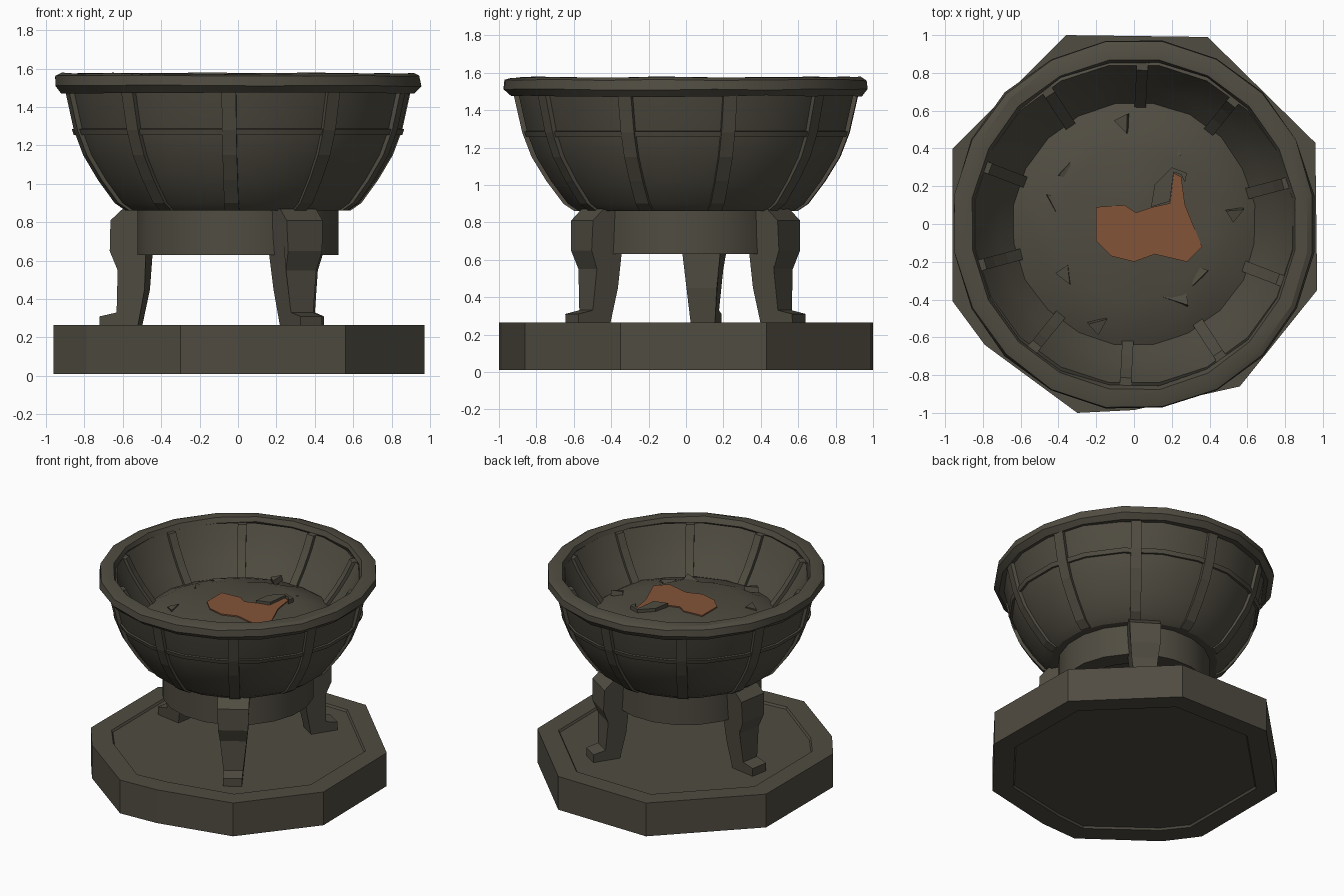
import bpy, bmesh, math, random
from mathutils import Matrix, Vector

random.seed(4)
cube = bpy.data.objects.get("Cube")
if cube:
    bpy.data.objects.remove(cube, do_unlink=True)


def material(name, rgb):
    m = bpy.data.materials.new(name)
    m.use_nodes = True
    m.diffuse_color = (*rgb, 1)
    bsdf = next(n for n in m.node_tree.nodes if n.type == 'BSDF_PRINCIPLED')
    bsdf.inputs["Base Color"].default_value = (*rgb, 1)
    return m


stone = material("dark stone", (0.080, 0.072, 0.053))
ember = material("ember orange", (0.23, 0.088, 0.040))


def finish(name, bm, mat=stone, smooth=None):
    bmesh.ops.remove_doubles(bm, verts=bm.verts, dist=1e-4)
    bmesh.ops.recalc_face_normals(bm, faces=bm.faces)
    mesh = bpy.data.meshes.new(name)
    bm.to_mesh(mesh)
    bm.free()
    mesh.materials.append(mat)
    ob = bpy.data.objects.new(name, mesh)
    bpy.context.collection.objects.link(ob)
    if smooth:
        bpy.ops.object.select_all(action='DESELECT')
        ob.select_set(True)
        bpy.context.view_layer.objects.active = ob
        bpy.ops.object.shade_smooth_by_angle(angle=math.radians(smooth))
    return ob


def lathe(name, profile, closed=False, segs=20, jitter=0.0, smooth=28):
    """Turn an (r, z) profile around the z axis."""
    bm = bmesh.new()
    rings = []
    for r, z in profile:
        ring = []
        for i in range(segs):
            a = math.tau * (i + 0.5) / segs
            rr = r + random.uniform(-jitter, jitter) * (r > 0)
            zz = z + random.uniform(-jitter, jitter) * (r > 0)
            ring.append(bm.verts.new((rr * math.cos(a), rr * math.sin(a), zz)))
        rings.append(ring)
    pairs = list(zip(rings, rings[1:]))
    if closed:
        pairs.append((rings[-1], rings[0]))
    for lo, hi in pairs:
        for i in range(segs):
            j = (i + 1) % segs
            bm.faces.new((lo[i], lo[j], hi[j], hi[i]))
    return finish(name, bm, smooth=smooth)


def prism(bm, outline, z0, z1):
    """Extrude an (x, y) outline upwards; return bottom and top faces."""
    lo = [bm.verts.new((x, y, z0)) for x, y in outline]
    hi = [bm.verts.new((x, y, z1)) for x, y in outline]
    n = len(lo)
    for i in range(n):
        j = (i + 1) % n
        bm.faces.new((lo[i], lo[j], hi[j], hi[i]))
    return bm.faces.new(lo[::-1]), bm.faces.new(hi)


def radial_slab(name, profile, degrees, width, smooth=None):
    """Slab with an (r, z) side profile, turned to face outwards at an angle."""
    bm = bmesh.new()
    sides = []
    for s in (-0.5, 0.5):
        sides.append([bm.verts.new((r, s * width(z), z)) for r, z in profile])
    a, b = sides
    n = len(a)
    for i in range(n):
        j = (i + 1) % n
        bm.faces.new((a[i], a[j], b[j], b[i]))
    bm.faces.new(a)
    bm.faces.new(b[::-1])
    bm.transform(Matrix.Rotation(math.radians(degrees), 4, 'Z'))
    return finish(name, bm, smooth=smooth)


# Rough-cut base slab with shallow recesses on both faces
base = [(-0.30, -1.0), (0.0, -0.985), (0.56, -0.86), (0.97, -0.35), (0.96, 0.43),
        (0.39, 0.99), (-0.36, 1.0), (-0.96, 0.40), (-0.96, -0.41), (-0.79, -0.64)]
bm = bmesh.new()
caps = prism(bm, base, 0.01, 0.265)
bmesh.ops.recalc_face_normals(bm, faces=bm.faces)
bmesh.ops.inset_individual(bm, faces=caps, thickness=0.15, depth=0)
bmesh.ops.inset_individual(bm, faces=caps, thickness=0.01, depth=-0.015)
finish("base_slab", bm)

# Three curved legs with turned-out feet
leg = [(0.40, 0.86), (0.59, 0.87), (0.655, 0.81), (0.66, 0.65), (0.62, 0.55),
       (0.63, 0.33), (0.72, 0.31), (0.72, 0.25), (0.52, 0.25), (0.48, 0.45),
       (0.47, 0.63), (0.40, 0.66)]
for label, angle in (("right", 170), ("front_left", -58), ("back_left", 57)):
    radial_slab(label + "_leg", leg, angle, lambda z: 0.13 + 0.09 * min(1, max(0, (z - 0.3) / 0.4)))

# Collar joining the legs
lathe("collar_ring", [(0.53, 0.63), (0.53, 0.86), (0.40, 0.86), (0.40, 0.63)], closed=True)

# Bowl shell, outside then inside
outer = [(0.58, 0.86), (0.64, 0.90), (0.73, 1.02), (0.81, 1.15), (0.86, 1.28), (0.91, 1.50)]
inner = [(0.85, 1.54), (0.80, 1.44), (0.73, 1.33), (0.63, 1.20)]
lathe("bowl", [(0, 0.86)] + outer + inner + [(0, 1.18)])

# Heavy rim with worn edges
rim = lathe("bowl_rim", [(0.85, 1.54), (0.865, 1.575), (0.93, 1.575), (0.96, 1.56),
                         (0.965, 1.51), (0.93, 1.475), (0.88, 1.48)], closed=True, jitter=0.005)
rim.scale.y = 1.02

# Raised horizontal band
lathe("bowl_band", [(0.84, 1.255), (0.866, 1.255), (0.876, 1.285), (0.85, 1.29)], closed=True)

# Ten ribs, outside and inside
rib_out = [(r + 0.015, z) for r, z in outer] + [(r - 0.04, z) for r, z in outer[::-1]]
rib_in = [(r - 0.035, z) for r, z in inner] + [(r + 0.03, z) for r, z in inner[::-1]]
for k in range(10):
    angle = 87 + 36 * k
    radial_slab(f"outer_rib_{k}", rib_out, angle, lambda z: 0.075)
    radial_slab(f"inner_rib_{k}", rib_in, angle, lambda z: 0.06)

# Heaped ash filling the bowl
lathe("ash_heap", [(0.70, 1.19), (0.62, 1.235), (0.52, 1.27), (0.40, 1.30), (0, 1.30)],
      jitter=0.012, smooth=40)

# Broken shards scattered around the edge of the ash
for k in range(9):
    a, r = math.tau * (k + random.random() * 0.6) / 9, random.uniform(0.42, 0.56)
    bm = bmesh.new()
    size = random.uniform(0.03, 0.07)
    prism(bm, [(size, 0), (-size, size * 0.6), (-size * 0.7, -size)], -0.02, 0.02)
    bm.transform(Matrix.Translation(Vector((r * math.cos(a), r * math.sin(a), 1.275)))
                 @ Matrix.Rotation(a * 3, 4, 'Z') @ Matrix.Rotation(0.25, 4, 'X'))
    finish(f"ash_shard_{k}", bm)

# Glowing ember patch
patch = [(-0.20, 0.09), (-0.05, 0.10), (0.01, 0.06), (0.10, 0.09), (0.19, 0.11),
         (0.21, 0.27), (0.25, 0.25), (0.27, 0.10), (0.36, -0.12), (0.28, -0.20),
         (0.11, -0.16), (0.0, -0.20), (-0.12, -0.17), (-0.20, -0.09)]
bm = bmesh.new()
prism(bm, patch, 1.303, 1.312)
finish("ember_patch", bm, ember)

# Raised crust along the back edge of the embers
bm = bmesh.new()
crust = [(0.09, 0.09), (0.11, 0.21), (0.20, 0.30), (0.28, 0.27), (0.27, 0.22),
         (0.25, 0.26), (0.21, 0.275), (0.19, 0.12)]
prism(bm, crust, 1.28, 1.33)
finish("ash_crust", bm)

* _Exercise goal_:
Look through the data and show every line containing "segs".

* _Completed task_:
def lathe(name, profile, closed=False, segs=20, jitter=0.0, smooth=28):
        for i in range(segs):
            a = math.tau * (i + 0.5) / segs
        for i in range(segs):
            j = (i + 1) % segs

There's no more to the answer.